Your objective: Please reproduce all entries word for word, leaving every image behind.

= = =

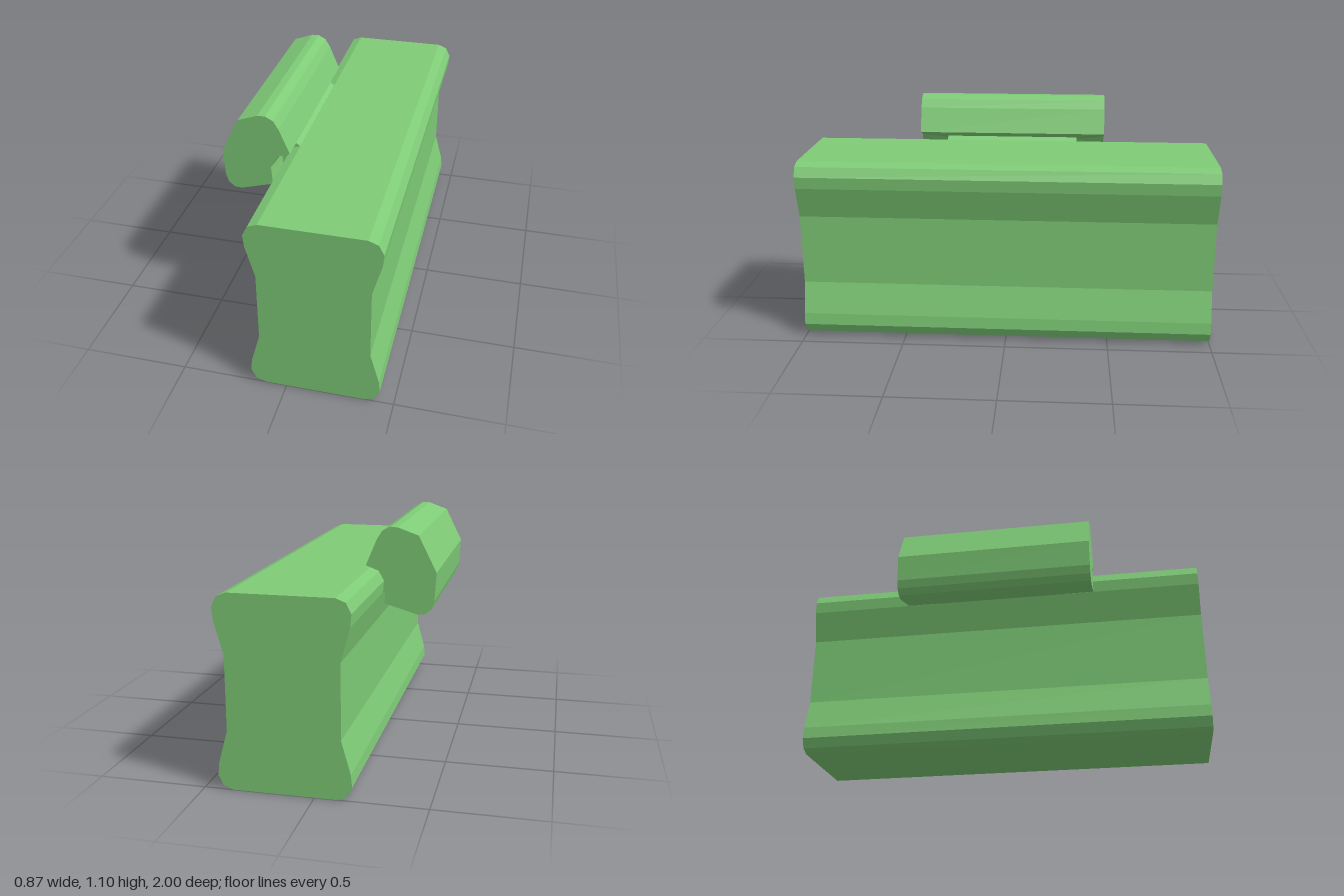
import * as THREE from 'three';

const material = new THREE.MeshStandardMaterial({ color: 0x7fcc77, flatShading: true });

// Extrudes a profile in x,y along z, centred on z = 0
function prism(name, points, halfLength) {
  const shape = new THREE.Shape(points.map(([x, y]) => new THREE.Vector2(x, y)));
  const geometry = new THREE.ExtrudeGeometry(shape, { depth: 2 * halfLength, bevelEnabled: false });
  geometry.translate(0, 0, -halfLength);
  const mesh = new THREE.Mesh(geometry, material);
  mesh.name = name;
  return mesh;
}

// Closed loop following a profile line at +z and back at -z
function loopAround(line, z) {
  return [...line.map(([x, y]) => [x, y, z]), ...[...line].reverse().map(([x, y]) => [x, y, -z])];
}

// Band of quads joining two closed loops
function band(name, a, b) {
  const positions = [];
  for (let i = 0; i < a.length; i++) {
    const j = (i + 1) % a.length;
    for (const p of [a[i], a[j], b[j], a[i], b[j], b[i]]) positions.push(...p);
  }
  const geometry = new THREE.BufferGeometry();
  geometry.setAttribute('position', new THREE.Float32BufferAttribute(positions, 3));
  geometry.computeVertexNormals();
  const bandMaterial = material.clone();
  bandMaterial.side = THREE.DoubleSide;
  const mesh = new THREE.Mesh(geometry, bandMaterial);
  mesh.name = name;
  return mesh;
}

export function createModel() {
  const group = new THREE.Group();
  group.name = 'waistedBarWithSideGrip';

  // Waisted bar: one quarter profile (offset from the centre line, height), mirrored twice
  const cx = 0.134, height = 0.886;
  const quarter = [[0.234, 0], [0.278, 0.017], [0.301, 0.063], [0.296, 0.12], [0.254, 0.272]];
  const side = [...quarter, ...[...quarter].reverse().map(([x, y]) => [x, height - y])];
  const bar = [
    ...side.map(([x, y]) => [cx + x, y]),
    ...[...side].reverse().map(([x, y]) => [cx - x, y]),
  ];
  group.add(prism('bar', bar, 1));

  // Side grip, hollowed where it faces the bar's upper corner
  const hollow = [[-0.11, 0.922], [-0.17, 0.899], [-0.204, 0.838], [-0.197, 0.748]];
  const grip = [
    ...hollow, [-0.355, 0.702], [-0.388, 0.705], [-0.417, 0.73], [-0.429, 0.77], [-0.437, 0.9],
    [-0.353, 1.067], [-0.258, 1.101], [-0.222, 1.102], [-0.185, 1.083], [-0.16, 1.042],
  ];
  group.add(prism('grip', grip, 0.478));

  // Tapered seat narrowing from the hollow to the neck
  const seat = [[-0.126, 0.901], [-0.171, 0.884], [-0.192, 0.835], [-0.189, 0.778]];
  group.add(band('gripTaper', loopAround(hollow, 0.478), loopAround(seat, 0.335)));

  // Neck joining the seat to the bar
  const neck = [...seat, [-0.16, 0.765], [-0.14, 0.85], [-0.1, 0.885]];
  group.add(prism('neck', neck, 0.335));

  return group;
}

= = =

Solved exercise:
import * as THREE from 'three';

const material = new THREE.MeshStandardMaterial({ color: 0x7fcc77, flatShading: true });

// Extrudes a profile in x,y along z, centred on z = 0
function prism(name, points, halfLength) {
  const shape = new THREE.Shape(points.map(([x, y]) => new THREE.Vector2(x, y)));
  const geometry = new THREE.ExtrudeGeometry(shape, { depth: 2 * halfLength, bevelEnabled: false });
  geometry.translate(0, 0, -halfLength);
  const mesh = new THREE.Mesh(geometry, material);
  mesh.name = name;
  return mesh;
}

// Closed loop following a profile line at +z and back at -z
function loopAround(line, z) {
  return [...line.map(([x, y]) => [x, y, z]), ...[...line].reverse().map(([x, y]) => [x, y, -z])];
}

// Band of quads joining two closed loops
function band(name, a, b) {
  const positions = [];
  for (let i = 0; i < a.length; i++) {
    const j = (i + 1) % a.length;
    for (const p of [a[i], a[j], b[j], a[i], b[j], b[i]]) positions.push(...p);
  }
  const geometry = new THREE.BufferGeometry();
  geometry.setAttribute('position', new THREE.Float32BufferAttribute(positions, 3));
  geometry.computeVertexNormals();
  const bandMaterial = material.clone();
  bandMaterial.side = THREE.DoubleSide;
  const mesh = new THREE.Mesh(geometry, bandMaterial);
  mesh.name = name;
  return mesh;
}

export function createModel() {
  const group = new THREE.Group();
  group.name = 'waistedBarWithSideGrip';

  // Waisted bar: one quarter profile (offset from the centre line, height), mirrored twice
  const cx = 0.134, height = 0.886;
  const quarter = [[0.234, 0], [0.278, 0.017], [0.301, 0.063], [0.296, 0.12], [0.254, 0.272]];
  const side = [...quarter, ...[...quarter].reverse().map(([x, y]) => [x, height - y])];
  const bar = [
    ...side.map(([x, y]) => [cx + x, y]),
    ...[...side].reverse().map(([x, y]) => [cx - x, y]),
  ];
  group.add(prism('bar', bar, 1));

  // Side grip, hollowed where it faces the bar's upper corner
  const hollow = [[-0.11, 0.922], [-0.17, 0.899], [-0.204, 0.838], [-0.197, 0.748]];
  const grip = [
    ...hollow, [-0.355, 0.702], [-0.388, 0.705], [-0.417, 0.73], [-0.429, 0.77], [-0.437, 0.9],
    [-0.353, 1.067], [-0.258, 1.101], [-0.222, 1.102], [-0.185, 1.083], [-0.16, 1.042],
  ];
  group.add(prism('grip', grip, 0.478));

  // Tapered seat narrowing from the hollow to the neck
  const seat = [[-0.126, 0.901], [-0.171, 0.884], [-0.192, 0.835], [-0.189, 0.778]];
  group.add(band('gripTaper', loopAround(hollow, 0.478), loopAround(seat, 0.335)));

  // Neck joining the seat to the bar
  const neck = [...seat, [-0.16, 0.765], [-0.14, 0.85], [-0.1, 0.885]];
  group.add(prism('neck', neck, 0.335));

  return group;
}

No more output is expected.